§ Problem to work on: The task calls for every line of the data to be retyped exactly.

■ ■ ■

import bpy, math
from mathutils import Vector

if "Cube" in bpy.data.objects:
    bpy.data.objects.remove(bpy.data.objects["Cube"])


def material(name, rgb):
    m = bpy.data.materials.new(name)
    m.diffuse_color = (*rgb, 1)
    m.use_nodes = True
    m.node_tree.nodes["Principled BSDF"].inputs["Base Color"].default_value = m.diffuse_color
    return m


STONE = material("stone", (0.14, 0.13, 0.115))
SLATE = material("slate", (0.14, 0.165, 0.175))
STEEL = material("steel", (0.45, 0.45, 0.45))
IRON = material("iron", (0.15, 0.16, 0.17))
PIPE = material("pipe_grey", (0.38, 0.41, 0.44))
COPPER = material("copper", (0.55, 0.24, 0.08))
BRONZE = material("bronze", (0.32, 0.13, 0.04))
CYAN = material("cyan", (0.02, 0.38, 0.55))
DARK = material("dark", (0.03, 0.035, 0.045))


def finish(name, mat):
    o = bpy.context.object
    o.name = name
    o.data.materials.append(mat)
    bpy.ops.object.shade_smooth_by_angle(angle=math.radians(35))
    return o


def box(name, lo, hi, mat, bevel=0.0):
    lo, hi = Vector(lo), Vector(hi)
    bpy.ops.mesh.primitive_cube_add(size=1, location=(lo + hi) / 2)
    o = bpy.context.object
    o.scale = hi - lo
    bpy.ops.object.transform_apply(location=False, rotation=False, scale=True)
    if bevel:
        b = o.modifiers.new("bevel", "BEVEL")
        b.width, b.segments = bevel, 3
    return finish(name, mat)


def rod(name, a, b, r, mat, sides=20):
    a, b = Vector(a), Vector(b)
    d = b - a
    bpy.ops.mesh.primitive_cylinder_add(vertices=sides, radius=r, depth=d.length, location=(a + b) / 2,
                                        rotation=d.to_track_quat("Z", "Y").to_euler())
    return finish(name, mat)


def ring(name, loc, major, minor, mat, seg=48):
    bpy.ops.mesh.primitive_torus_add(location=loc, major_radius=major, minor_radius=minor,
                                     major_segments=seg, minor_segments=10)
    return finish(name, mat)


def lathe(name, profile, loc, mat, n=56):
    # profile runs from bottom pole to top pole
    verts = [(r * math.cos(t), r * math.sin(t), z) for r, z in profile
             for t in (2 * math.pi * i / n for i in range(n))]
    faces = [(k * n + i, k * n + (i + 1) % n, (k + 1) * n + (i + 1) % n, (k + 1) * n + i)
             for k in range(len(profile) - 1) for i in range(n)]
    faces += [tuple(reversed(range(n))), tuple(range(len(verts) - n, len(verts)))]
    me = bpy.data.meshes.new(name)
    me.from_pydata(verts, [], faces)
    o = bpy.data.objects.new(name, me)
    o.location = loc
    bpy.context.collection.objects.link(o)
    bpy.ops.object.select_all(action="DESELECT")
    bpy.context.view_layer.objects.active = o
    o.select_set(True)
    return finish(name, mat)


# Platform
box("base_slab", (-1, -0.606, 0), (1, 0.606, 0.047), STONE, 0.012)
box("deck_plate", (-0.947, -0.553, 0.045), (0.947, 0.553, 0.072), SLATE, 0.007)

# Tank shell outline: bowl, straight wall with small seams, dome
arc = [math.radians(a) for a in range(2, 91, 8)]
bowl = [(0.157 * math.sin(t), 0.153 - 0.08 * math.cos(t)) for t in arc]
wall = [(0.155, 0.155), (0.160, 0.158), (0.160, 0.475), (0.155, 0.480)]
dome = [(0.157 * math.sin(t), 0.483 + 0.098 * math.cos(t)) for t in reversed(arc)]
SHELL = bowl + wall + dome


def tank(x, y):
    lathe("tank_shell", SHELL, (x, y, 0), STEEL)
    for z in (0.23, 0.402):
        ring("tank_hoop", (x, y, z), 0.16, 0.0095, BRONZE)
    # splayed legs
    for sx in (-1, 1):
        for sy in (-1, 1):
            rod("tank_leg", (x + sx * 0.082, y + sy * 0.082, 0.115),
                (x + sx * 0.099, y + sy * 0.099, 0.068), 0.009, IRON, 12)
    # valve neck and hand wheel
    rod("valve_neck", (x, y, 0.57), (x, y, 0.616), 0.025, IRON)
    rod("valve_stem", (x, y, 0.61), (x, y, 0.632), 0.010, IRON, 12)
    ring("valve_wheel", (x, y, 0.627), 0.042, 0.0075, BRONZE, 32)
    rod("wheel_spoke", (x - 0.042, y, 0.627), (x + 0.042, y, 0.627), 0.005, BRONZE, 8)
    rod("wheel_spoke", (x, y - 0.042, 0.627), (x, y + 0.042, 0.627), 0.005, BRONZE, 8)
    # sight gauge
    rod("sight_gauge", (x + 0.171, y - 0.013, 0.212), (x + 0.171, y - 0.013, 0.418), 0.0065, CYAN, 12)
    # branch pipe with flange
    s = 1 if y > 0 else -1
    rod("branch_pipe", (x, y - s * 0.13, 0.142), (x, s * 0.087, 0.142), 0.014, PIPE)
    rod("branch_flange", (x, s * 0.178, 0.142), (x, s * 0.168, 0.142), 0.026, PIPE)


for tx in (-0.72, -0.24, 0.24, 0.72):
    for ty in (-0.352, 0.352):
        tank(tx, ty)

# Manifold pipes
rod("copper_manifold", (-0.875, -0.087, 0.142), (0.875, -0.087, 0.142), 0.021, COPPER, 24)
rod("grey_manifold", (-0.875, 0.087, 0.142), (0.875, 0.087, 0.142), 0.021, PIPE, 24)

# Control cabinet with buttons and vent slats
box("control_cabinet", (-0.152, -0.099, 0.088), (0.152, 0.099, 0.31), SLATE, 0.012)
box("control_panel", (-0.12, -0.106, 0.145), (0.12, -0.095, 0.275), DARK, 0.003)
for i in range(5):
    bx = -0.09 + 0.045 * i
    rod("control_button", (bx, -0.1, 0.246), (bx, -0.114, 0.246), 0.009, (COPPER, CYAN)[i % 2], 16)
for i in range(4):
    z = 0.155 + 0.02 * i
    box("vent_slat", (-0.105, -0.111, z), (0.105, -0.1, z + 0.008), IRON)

■ ■ ■

§ Answer space:
import bpy, math
from mathutils import Vector

if "Cube" in bpy.data.objects:
    bpy.data.objects.remove(bpy.data.objects["Cube"])


def material(name, rgb):
    m = bpy.data.materials.new(name)
    m.diffuse_color = (*rgb, 1)
    m.use_nodes = True
    m.node_tree.nodes["Principled BSDF"].inputs["Base Color"].default_value = m.diffuse_color
    return m


STONE = material("stone", (0.14, 0.13, 0.115))
SLATE = material("slate", (0.14, 0.165, 0.175))
STEEL = material("steel", (0.45, 0.45, 0.45))
IRON = material("iron", (0.15, 0.16, 0.17))
PIPE = material("pipe_grey", (0.38, 0.41, 0.44))
COPPER = material("copper", (0.55, 0.24, 0.08))
BRONZE = material("bronze", (0.32, 0.13, 0.04))
CYAN = material("cyan", (0.02, 0.38, 0.55))
DARK = material("dark", (0.03, 0.035, 0.045))


def finish(name, mat):
    o = bpy.context.object
    o.name = name
    o.data.materials.append(mat)
    bpy.ops.object.shade_smooth_by_angle(angle=math.radians(35))
    return o


def box(name, lo, hi, mat, bevel=0.0):
    lo, hi = Vector(lo), Vector(hi)
    bpy.ops.mesh.primitive_cube_add(size=1, location=(lo + hi) / 2)
    o = bpy.context.object
    o.scale = hi - lo
    bpy.ops.object.transform_apply(location=False, rotation=False, scale=True)
    if bevel:
        b = o.modifiers.new("bevel", "BEVEL")
        b.width, b.segments = bevel, 3
    return finish(name, mat)


def rod(name, a, b, r, mat, sides=20):
    a, b = Vector(a), Vector(b)
    d = b - a
    bpy.ops.mesh.primitive_cylinder_add(vertices=sides, radius=r, depth=d.length, location=(a + b) / 2,
                                        rotation=d.to_track_quat("Z", "Y").to_euler())
    return finish(name, mat)


def ring(name, loc, major, minor, mat, seg=48):
    bpy.ops.mesh.primitive_torus_add(location=loc, major_radius=major, minor_radius=minor,
                                     major_segments=seg, minor_segments=10)
    return finish(name, mat)


def lathe(name, profile, loc, mat, n=56):
    # profile runs from bottom pole to top pole
    verts = [(r * math.cos(t), r * math.sin(t), z) for r, z in profile
             for t in (2 * math.pi * i / n for i in range(n))]
    faces = [(k * n + i, k * n + (i + 1) % n, (k + 1) * n + (i + 1) % n, (k + 1) * n + i)
             for k in range(len(profile) - 1) for i in range(n)]
    faces += [tuple(reversed(range(n))), tuple(range(len(verts) - n, len(verts)))]
    me = bpy.data.meshes.new(name)
    me.from_pydata(verts, [], faces)
    o = bpy.data.objects.new(name, me)
    o.location = loc
    bpy.context.collection.objects.link(o)
    bpy.ops.object.select_all(action="DESELECT")
    bpy.context.view_layer.objects.active = o
    o.select_set(True)
    return finish(name, mat)


# Platform
box("base_slab", (-1, -0.606, 0), (1, 0.606, 0.047), STONE, 0.012)
box("deck_plate", (-0.947, -0.553, 0.045), (0.947, 0.553, 0.072), SLATE, 0.007)

# Tank shell outline: bowl, straight wall with small seams, dome
arc = [math.radians(a) for a in range(2, 91, 8)]
bowl = [(0.157 * math.sin(t), 0.153 - 0.08 * math.cos(t)) for t in arc]
wall = [(0.155, 0.155), (0.160, 0.158), (0.160, 0.475), (0.155, 0.480)]
dome = [(0.157 * math.sin(t), 0.483 + 0.098 * math.cos(t)) for t in reversed(arc)]
SHELL = bowl + wall + dome


def tank(x, y):
    lathe("tank_shell", SHELL, (x, y, 0), STEEL)
    for z in (0.23, 0.402):
        ring("tank_hoop", (x, y, z), 0.16, 0.0095, BRONZE)
    # splayed legs
    for sx in (-1, 1):
        for sy in (-1, 1):
            rod("tank_leg", (x + sx * 0.082, y + sy * 0.082, 0.115),
                (x + sx * 0.099, y + sy * 0.099, 0.068), 0.009, IRON, 12)
    # valve neck and hand wheel
    rod("valve_neck", (x, y, 0.57), (x, y, 0.616), 0.025, IRON)
    rod("valve_stem", (x, y, 0.61), (x, y, 0.632), 0.010, IRON, 12)
    ring("valve_wheel", (x, y, 0.627), 0.042, 0.0075, BRONZE, 32)
    rod("wheel_spoke", (x - 0.042, y, 0.627), (x + 0.042, y, 0.627), 0.005, BRONZE, 8)
    rod("wheel_spoke", (x, y - 0.042, 0.627), (x, y + 0.042, 0.627), 0.005, BRONZE, 8)
    # sight gauge
    rod("sight_gauge", (x + 0.171, y - 0.013, 0.212), (x + 0.171, y - 0.013, 0.418), 0.0065, CYAN, 12)
    # branch pipe with flange
    s = 1 if y > 0 else -1
    rod("branch_pipe", (x, y - s * 0.13, 0.142), (x, s * 0.087, 0.142), 0.014, PIPE)
    rod("branch_flange", (x, s * 0.178, 0.142), (x, s * 0.168, 0.142), 0.026, PIPE)


for tx in (-0.72, -0.24, 0.24, 0.72):
    for ty in (-0.352, 0.352):
        tank(tx, ty)

# Manifold pipes
rod("copper_manifold", (-0.875, -0.087, 0.142), (0.875, -0.087, 0.142), 0.021, COPPER, 24)
rod("grey_manifold", (-0.875, 0.087, 0.142), (0.875, 0.087, 0.142), 0.021, PIPE, 24)

# Control cabinet with buttons and vent slats
box("control_cabinet", (-0.152, -0.099, 0.088), (0.152, 0.099, 0.31), SLATE, 0.012)
box("control_panel", (-0.12, -0.106, 0.145), (0.12, -0.095, 0.275), DARK, 0.003)
for i in range(5):
    bx = -0.09 + 0.045 * i
    rod("control_button", (bx, -0.1, 0.246), (bx, -0.114, 0.246), 0.009, (COPPER, CYAN)[i % 2], 16)
for i in range(4):
    z = 0.155 + 0.02 * i
    box("vent_slat", (-0.105, -0.111, z), (0.105, -0.1, z + 0.008), IRON)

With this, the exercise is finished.